CPR in Schools: Why it Matters
In a cardiac arrest emergency, every second counts. Studies have shown that if performed immediately, CPR can double or triple a person’s chance of survival. Empowering all youth with CPR and AED training in school will dramatically increase the number of first responders in communities each year and save lives.
School administrators are faced with numerous responsibilities on a daily basis―school operations, instructional leadership, managing parent and community expectations and, of course, student safety on campus. In addition, students are eager to learn the popular hands-on skill and teachers love teaching it.
S.T.L. Emergency Skills Training Mission for the 2020 school year is to train as many students, staff, coaches and community residents as possible. You can make a difference in your school, district and community.

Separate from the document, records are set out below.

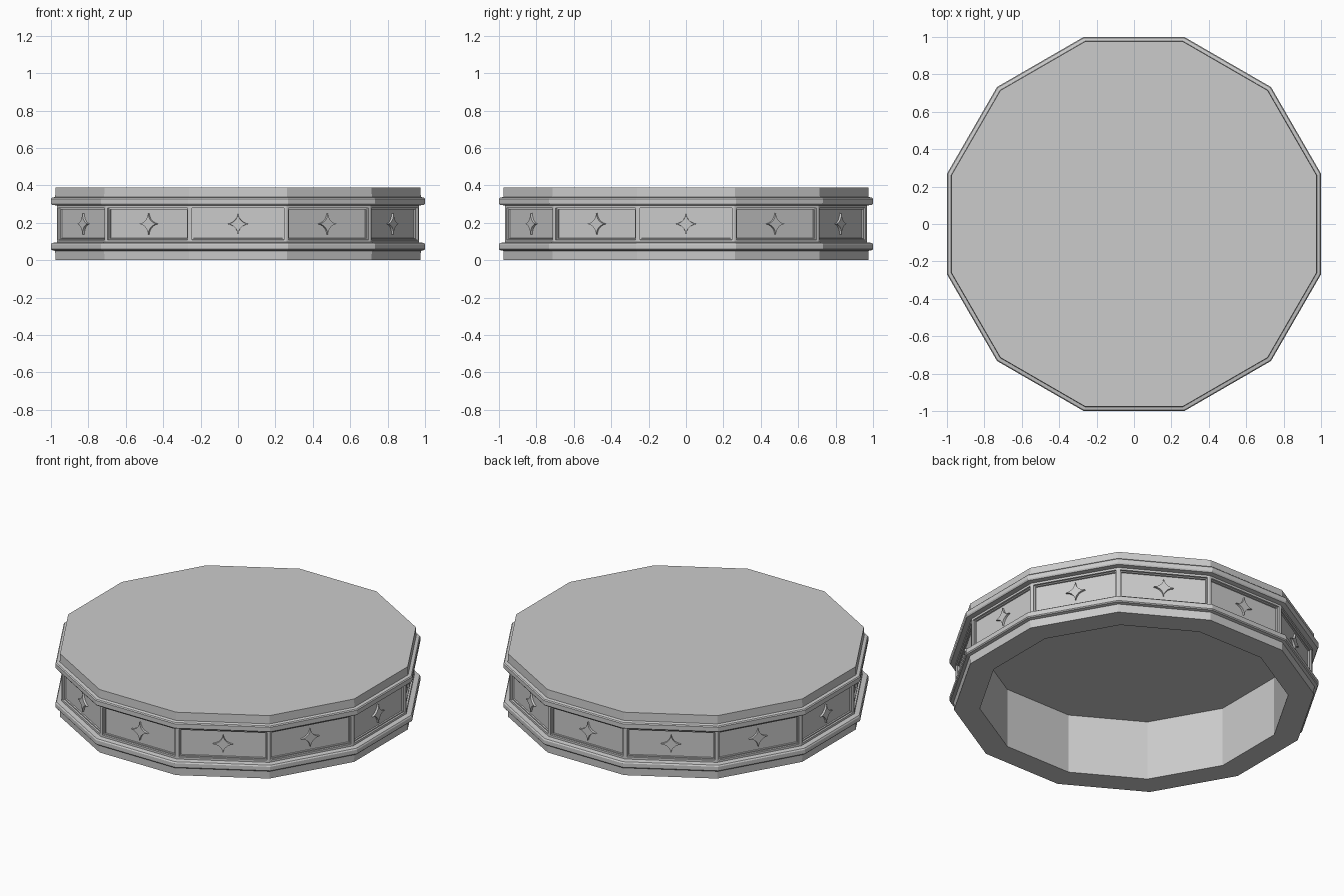
import bpy, bmesh, math
from mathutils import Matrix, Vector

if "Cube" in bpy.data.objects:
    bpy.data.objects.remove(bpy.data.objects["Cube"])

SIDES = 12
BODY = 0.967          # apothem of the panelled wall
H = 0.388
MID = H / 2


def make_object(name, bm):
    bmesh.ops.recalc_face_normals(bm, faces=bm.faces)
    mesh = bpy.data.meshes.new(name)
    bm.to_mesh(mesh)
    bm.free()
    obj = bpy.data.objects.new(name, mesh)
    bpy.context.collection.objects.link(obj)
    return obj


# Twelve-sided drum: (apothem, z) profile from the hollow's ceiling round to the top
profile = [(0.835, 0.368), (0.835, 0), (0.975, 0), (0.977, 0.05), (0.995, 0.054),
           (1.0, 0.06), (1.0, 0.084), (0.995, 0.092), (BODY, 0.096)]
upper = [(a, H - z) for a, z in reversed(profile[2:])]
profile += upper

bm = bmesh.new()
rings = []
for a, z in profile:
    r = a / math.cos(math.pi / SIDES)
    rings.append([bm.verts.new((r * math.cos(t), r * math.sin(t), z))
                  for t in ((k + 0.5) * math.tau / SIDES for k in range(SIDES))])
for lo, hi in zip(rings, rings[1:]):
    for k in range(SIDES):
        n = (k + 1) % SIDES
        bm.faces.new((lo[k], lo[n], hi[n], hi[k]))
bm.faces.new(rings[0])
bm.faces.new(rings[-1])
bmesh.ops.recalc_face_normals(bm, faces=bm.faces)

# Sunken panels with a stepped moulding
walls = [f for f in bm.faces
         if abs(f.calc_center_median().z - MID) < 0.001 and abs(f.normal.z) < 0.01
         and f.calc_center_median().length > 0.9]
for thickness, depth in ((0.018, 0), (0.002, -0.010), (0.009, 0), (0.002, -0.008)):
    bmesh.ops.inset_individual(bm, faces=walls, thickness=thickness, depth=depth)
make_object("drum", bm)


# Four-pointed star with concave curved sides, raised on each panel
def star_outline(size, steps=5):
    pts = []
    for q in range(4):
        a = Vector((math.cos(q * math.pi / 2), math.sin(q * math.pi / 2)))
        b = Vector((-a.y, a.x))
        c = (a + b) * 0.13
        for i in range(steps):
            t = i / steps
            pts.append(size * ((1 - t) ** 2 * a + 2 * t * (1 - t) * c + t * t * b))
    return pts


bm = bmesh.new()
for k in range(SIDES):
    turn = Matrix.Rotation(k * math.tau / SIDES, 4, 'Z')
    layers = [[bm.verts.new(turn @ Vector((x, p.x, MID + p.y))) for p in star_outline(s)]
              for x, s in ((BODY - 0.022, 0.058), (BODY - 0.006, 0.055))]
    back, front = layers
    for i in range(len(back)):
        j = (i + 1) % len(back)
        bm.faces.new((back[i], back[j], front[j], front[i]))
    bm.faces.new(front)
    bm.faces.new(back[::-1])
make_object("panel_stars", bm)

We are here to let you know that we’re ready to create a community of skilled rescuers by giving all students and educators the opportunity to learn CPR and creating more qualified lifesavers in our communities. Our MISSION 2020 (CPR in Schools) training program enables students to learn the lifesaving skills of CPR in just one class period. Plus, it teaches AED use and choking relief.
S.T.L. Emergency Skills Training strongly believes “We must advocate for CPR-AED programs in all schools across the United States. Every student should learn CPR as a life skill prior to graduation. There is absolutely no doubt that teaching CPR to youth in schools can and will save the lives of both adults and children.” –Stuart Berger, MD

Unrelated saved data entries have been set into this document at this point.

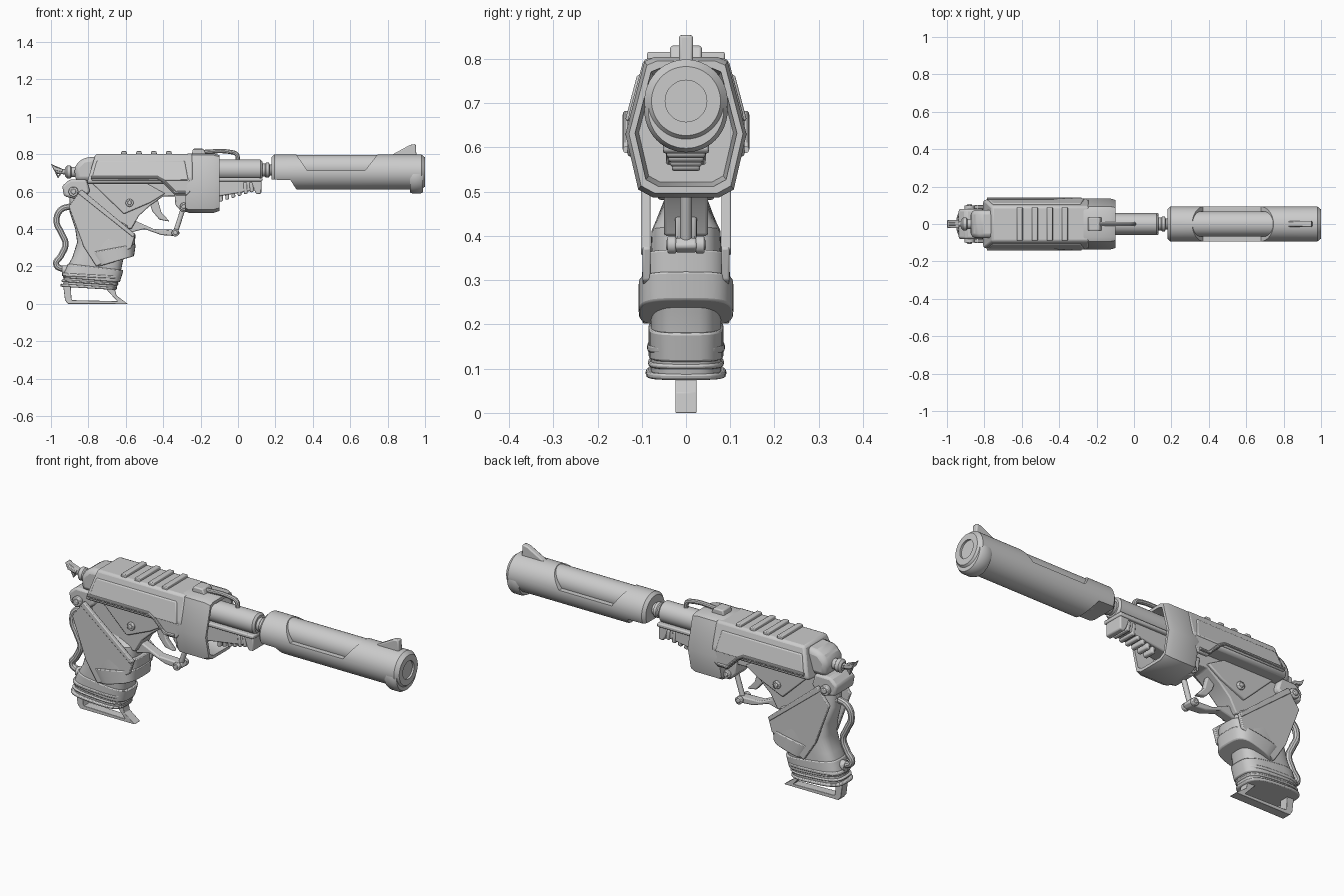
import bpy, bmesh, math
from mathutils import Vector

default_cube = bpy.data.objects.get("Cube")
if default_cube:
    bpy.data.objects.remove(default_cube, do_unlink=True)


def make_active(obj):
    bpy.ops.object.select_all(action='DESELECT')
    obj.select_set(True)
    bpy.context.view_layer.objects.active = obj


def smooth(obj):
    make_active(obj)
    bpy.ops.object.shade_smooth_by_angle(angle=math.radians(32))
    return obj


def loft(name, rings, bevel=0):
    """Skin a list of equally sized vertex rings and cap both ends."""
    bm = bmesh.new()
    loops = [[bm.verts.new(co) for co in ring] for ring in rings]
    count = len(loops[0])
    for a, b in zip(loops, loops[1:]):
        for i in range(count):
            j = (i + 1) % count
            bm.faces.new((a[i], a[j], b[j], b[i]))
    bm.faces.new(loops[0])
    bm.faces.new(loops[-1])
    bmesh.ops.recalc_face_normals(bm, faces=bm.faces)
    mesh = bpy.data.meshes.new(name)
    bm.to_mesh(mesh)
    bm.free()
    obj = bpy.data.objects.new(name, mesh)
    bpy.context.collection.objects.link(obj)
    if bevel:
        mod = obj.modifiers.new("edge_bevel", 'BEVEL')
        mod.width = bevel
        mod.segments = 2
        mod.limit_method = 'ANGLE'
    return smooth(obj)


def prism(name, outline, half, bevel=.006, y=0):
    """Extrude a side outline (x, z) across the width."""
    return loft(name, [[(x, y + s * half, z) for x, z in outline] for s in (-1, 1)], bevel)


def rod(name, start, end, radius, sides=24, bevel=.004):
    start, end = Vector(start), Vector(end)
    turn = (end - start).to_track_quat('Z', 'Y')
    circle = [turn @ Vector((radius * math.cos(a), radius * math.sin(a), 0))
              for a in (math.tau * i / sides for i in range(sides))]
    return loft(name, [[p + c for c in circle] for p in (start, end)], bevel)


def cross_rod(name, x, z, half, radius):
    return rod(name, (x, -half, z), (x, half, z), radius)


def lathe(name, profile, z, sides=48):
    """Revolve (x, radius) points around the barrel direction."""
    angles = [math.tau * i / sides for i in range(sides)]
    return loft(name, [[(x, r * math.cos(a), z + r * math.sin(a)) for a in angles]
                       for x, r in profile])


def tube(name, points, radius, cyclic=False, curved=True):
    data = bpy.data.curves.new(name, 'CURVE')
    data.dimensions = '3D'
    data.bevel_depth = radius
    data.bevel_resolution = 3
    data.use_fill_caps = True
    spline = data.splines.new('BEZIER')
    spline.bezier_points.add(len(points) - 1)
    spline.use_cyclic_u = cyclic
    for knot, co in zip(spline.bezier_points, points):
        knot.co = co
        knot.handle_left_type = knot.handle_right_type = 'AUTO' if curved else 'VECTOR'
    obj = bpy.data.objects.new(name, data)
    bpy.context.collection.objects.link(obj)
    make_active(obj)
    bpy.ops.object.convert(target='MESH')
    return smooth(bpy.context.object)


def cut(obj, cutter):
    cutter.hide_render = True
    mod = obj.modifiers.new("cut", 'BOOLEAN')
    mod.operation = 'DIFFERENCE'
    mod.object = cutter
    make_active(obj)
    bpy.ops.object.modifier_apply(modifier=mod.name)
    bpy.data.objects.remove(cutter, do_unlink=True)
    smooth(obj)


def grip_loft(name, stations, bevel=0, sides=32):
    """Rounded sections, each given by its rear point, front point and half width."""
    rings = []
    for rear, front, half in stations:
        rear, front = Vector(rear), Vector(front)
        ring = []
        for i in range(sides):
            c, s = math.cos(math.tau * i / sides), math.sin(math.tau * i / sides)
            c, s = (math.copysign(abs(v) ** .6, v) for v in (c, s))
            p = rear.lerp(front, (c + 1) / 2)
            ring.append((p.x, half * s, p.y))
        rings.append(ring)
    return loft(name, rings, bevel)


def mirrored(half_section):
    return half_section + [(-y, z) for y, z in reversed(half_section)]


# Front barrel shell with its open bore, top recess and stepped underside
axis = .705
shell = lathe("barrel_shell", [(.18, .08), (.195, .094), (.98, .094), (1, .078),
                               (1, .047), (.86, .047)], axis)
cut(shell, prism("recess_cutter", [(.29, .83), (.37, .714), (.68, .714), (.77, .83)], .2, 0))
cut(shell, prism("underside_cutter", [(.1, .5), (.1, .666), (.28, .662), (.32, .6), (.32, .5)], .2, 0))
lathe("barrel_core", [(.25, .068), (.8, .068)], .729)
lathe("muzzle_lip", [(.92, .07), (.92, .088), (.935, .094), (.975, .094), (.99, .085), (.99, .07)], .683)
prism("front_sight", [(.81, .79), (.92, .85), (.95, .855), (.955, .78)], .016)

# Inner barrel
lathe("barrel_neck", [(.1, .035), (.145, .035), (.15, .04), (.165, .04), (.17, .03), (.2, .03)], .715)
lathe("barrel_sleeve", [(-.26, .055), (.12, .055), (.13, .045)], .717)

# Ribbed block under the barrel
prism("under_rail", [(-.2, .655), (-.2, .675), (.13, .675), (.13, .655)], .06)
prism("under_block", [(-.2, .66), (.12, .66), (.11, .61), (-.2, .56)], .045)
for i in range(6):
    x, z = -.1 + .033 * i, .545 + .01 * i
    prism("under_rib", [(x, z), (x + .02, z + .005), (x + .015, .65), (x - .005, .65)], .032 + .004 * i)
prism("under_bracket", [(.065, .67), (.125, .67), (.125, .59), (.1, .585), (.085, .61)], .052)

# Receiver body, raked at the rear
section = mirrored([(.095, .802), (.132, .665), (.125, .642), (.07, .64)])
loft("body", [[(x + rake * (z - .64), y, z) for y, z in section]
              for x, rake in ((-.81, .3), (-.24, 0))], .012)
for i in range(4):
    x = -.61 + .08 * i
    prism("top_rib", [(x - .018, .79), (x - .014, .816), (x + .014, .816), (x + .018, .79)], .088, .004)

# Raised side panels with a rounded lower rim
for side in (-1, 1):
    panel = [(-.755, .765), (-.285, .765), (-.265, .66), (-.785, .66)]
    loft("side_panel", [[(x, side * (d - .264 * (z - .66)), z) for x, z in panel]
                        for d in (.12, .138)], .006)
    prism("panel_tab", [(-.42, .665), (-.26, .665), (-.255, .6), (-.275, .58), (-.335, .58), (-.39, .635)],
          .01, .005, side * .122)
    rim = [(-.785, .675), (-.43, .675), (-.395, .655), (-.335, .595), (-.28, .595)]
    tube("panel_rim", [(x, side * .135, z) for x, z in rim], .008, curved=False)

# Hollow hexagonal collar around the barrel
hexagon = mirrored([(.07, .805), (.094, .795), (.137, .63), (.108, .505), (.075, .487)])
collar_rings = [(-.28, .95), (-.265, 1), (-.13, 1), (-.1, .94), (-.1, .84), (-.2, .78)]
loft("collar", [[(x, y * k, .645 + (z - .645) * k) for y, z in hexagon] for x, k in collar_rings])

# Rear sight and its bent rod
prism("rear_sight", [(-.25, .79), (-.24, .83), (-.185, .83), (-.165, .79)], .036)
tube("sight_rod", [(-.2, .81, 0), (-.04, .81, 0), (-.005, .795, 0), (0, .76, 0)] and
     [(x, 0, z) for x, z in ((-.2, .812), (-.04, .812), (-.008, .8), (0, .76))], .012)

# Rear housing, knob and tail hook
prism("rear_housing", [(-.87, .655), (-.875, .735), (-.83, .78), (-.74, .79), (-.74, .655)], .075, .025)
lathe("rear_knob", [(-.925, .022), (-.915, .034), (-.895, .034), (-.89, .027), (-.86, .027)], .705)
rod("tail_pin", (-.97, 0, .71), (-.91, 0, .705), .014)
tube("tail_hook", [(-.993, 0, .742), (-.935, 0, .715), (-.962, 0, .678)], .008, True, False)
prism("tail_fin", [(-1, .75), (-.98, .735), (-.935, .72), (-.94, .705), (-.985, .715)], .022, .003)

# Lower frame and pivots
prism("lower_frame", [(-.84, .655), (-.25, .655), (-.25, .575), (-.4, .575), (-.47, .525),
                      (-.53, .47), (-.57, .4), (-.8, .44)], .05)
prism("frame_plate", [(-.78, .645), (-.49, .645), (-.39, .59), (-.47, .54), (-.61, .48)], .064)
prism("pivot_bracket", [(-.94, .63), (-.9, .665), (-.81, .665), (-.79, .6), (-.84, .555), (-.93, .575)], .08, .012)
prism("collar_bracket", [(-.34, .6), (-.25, .6), (-.25, .49), (-.3, .49), (-.335, .53)], .065)
for name, x, z, half, radius in (("pivot_bolt", -.88, .6, .1, .026), ("frame_bolt", -.58, .54, .075, .021),
                                 ("collar_bolt", -.29, .52, .08, .021)):
    cross_rod(name, x, z, half, radius)
    cross_rod(name + "_core", x, z, half + .006, radius * .55)

# Trigger and its guard
prism("trigger", [(-.48, .56), (-.43, .56), (-.41, .49), (-.365, .44), (-.42, .45), (-.458, .495)], .014)
prism("trigger_guard", [(-.6, .47), (-.54, .44), (-.45, .4), (-.32, .395), (-.31, .375),
                        (-.33, .362), (-.41, .368), (-.5, .4), (-.58, .38)], .025)
rod("guard_strut", (-.335, 0, .38), (-.29, 0, .52), .013)
cross_rod("guard_axle", -.335, .38, .045, .012)
for side in (-1, 1):
    rod("guard_roller", (-.335, side * .022, .38), (-.335, side * .042, .38), .02)

# Grip core and bands
grip_loft("grip_core", [((-.9, .6), (-.76, .6), .045), ((-.9, .49), (-.64, .46), .05),
                        ((-.87, .4), (-.58, .42), .078), ((-.86, .33), (-.57, .33), .082),
                        ((-.885, .25), (-.615, .23), .08), ((-.93, .17), (-.63, .155), .08),
                        ((-.935, .1), (-.65, .08), .08)])
bands = (("grip_wrap", (-.84, .33), (-.548, .37), .098, (-.8, .25), (-.552, .31), .1),
         ("grip_strap", (-.82, .27), (-.546, .32), .107, (-.76, .195), (-.556, .255), .107),
         ("lower_sleeve", (-.91, .215), (-.612, .18), .085, (-.938, .14), (-.632, .115), .085),
         ("lower_ring", (-.938, .165), (-.624, .15), .088, (-.942, .148), (-.628, .133), .088),
         ("base_ring", (-.943, .13), (-.638, .11), .086, (-.946, .118), (-.642, .098), .086),
         ("base_flange", (-.95, .108), (-.645, .088), .091, (-.95, .092), (-.65, .074), .091))
for name, rear, front, half, low_rear, low_front, low_half in bands:
    grip_loft(name, [(rear, front, half), (low_rear, low_front, low_half)], .005)

# Armour plates on the grip sides, with raised edge strips
plate = [(-.837, .612), (-.548, .372), (-.57, .3), (-.757, .2), (-.826, .307), (-.906, .521)]
strip = [(-.837, .612), (-.55, .374), (-.56, .355), (-.855, .59)]
for side in (-1, 1):
    prism("grip_plate", plate, .009, .004, side * .089)
    prism("plate_edge", strip, .011, .004, side * .091)

# Rear cable
cable = [(-.88, .525), (-.95, .5), (-.97, .44), (-.945, .38), (-.922, .32), (-.945, .26), (-.972, .21), (-.92, .18)]
tube("rear_cable", [(x, 0, z) for x, z in cable], .017)
for x, z in cable[::7]:
    rod("cable_socket", (x - .02, 0, z), (x + .03, 0, z), .026)

# Open foot below the grip
prism("foot_rear", [(-.935, .1), (-.895, .1), (-.89, .025), (-.875, 0), (-.91, 0), (-.925, .02)], .024, .002)
prism("foot_base", [(-.91, 0), (-.59, 0), (-.62, .014), (-.895, .02)], .024, .002)
prism("foot_front", [(-.71, .085), (-.66, .085), (-.65, .045), (-.59, 0), (-.64, .008)], .024, .002)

With our ability to train nationwide and our already established certified training instructors in Georgia, Illinois and Missouri our founder has placed a mission on enforcing the already standing bills: Georgia General Assembly Legislation SB 212 Education, Illinois General Assembly HB 3724, and General Assembly of the state of Missouri House Bill No. 457 in these states. We are also willing to expand wherever the need is and remain compliant with state guidelines.
In 2018, reports show approximately 356,461 people in the US experienced an out-of-hospital cardiac arrest 347,922 were adults and 7,037 children under age 18. The majority of sudden deaths in young athletes are caused by hypertrophic cardiomyopathy. A young athlete dies every 72 hours from SCA. According to a chart in the AHA’s 2018 report. At some point we MUST take steps to lower these numbers.
Thirty-eight states and Washington, D.C., have passed laws or adopted curriculum changes to require hands-on, guidelines-based CPR training to graduate high school. When the legislation is implemented, nearly 2.3 million public school students will be trained in CPR each year.
The American Heart Association State Legislation for CPR in Schools (Graphic Picture Below)
Since 2018, new laws in many states require schools to train students in cardiopulmonary resuscitation (CPR) before high school graduation. Click Here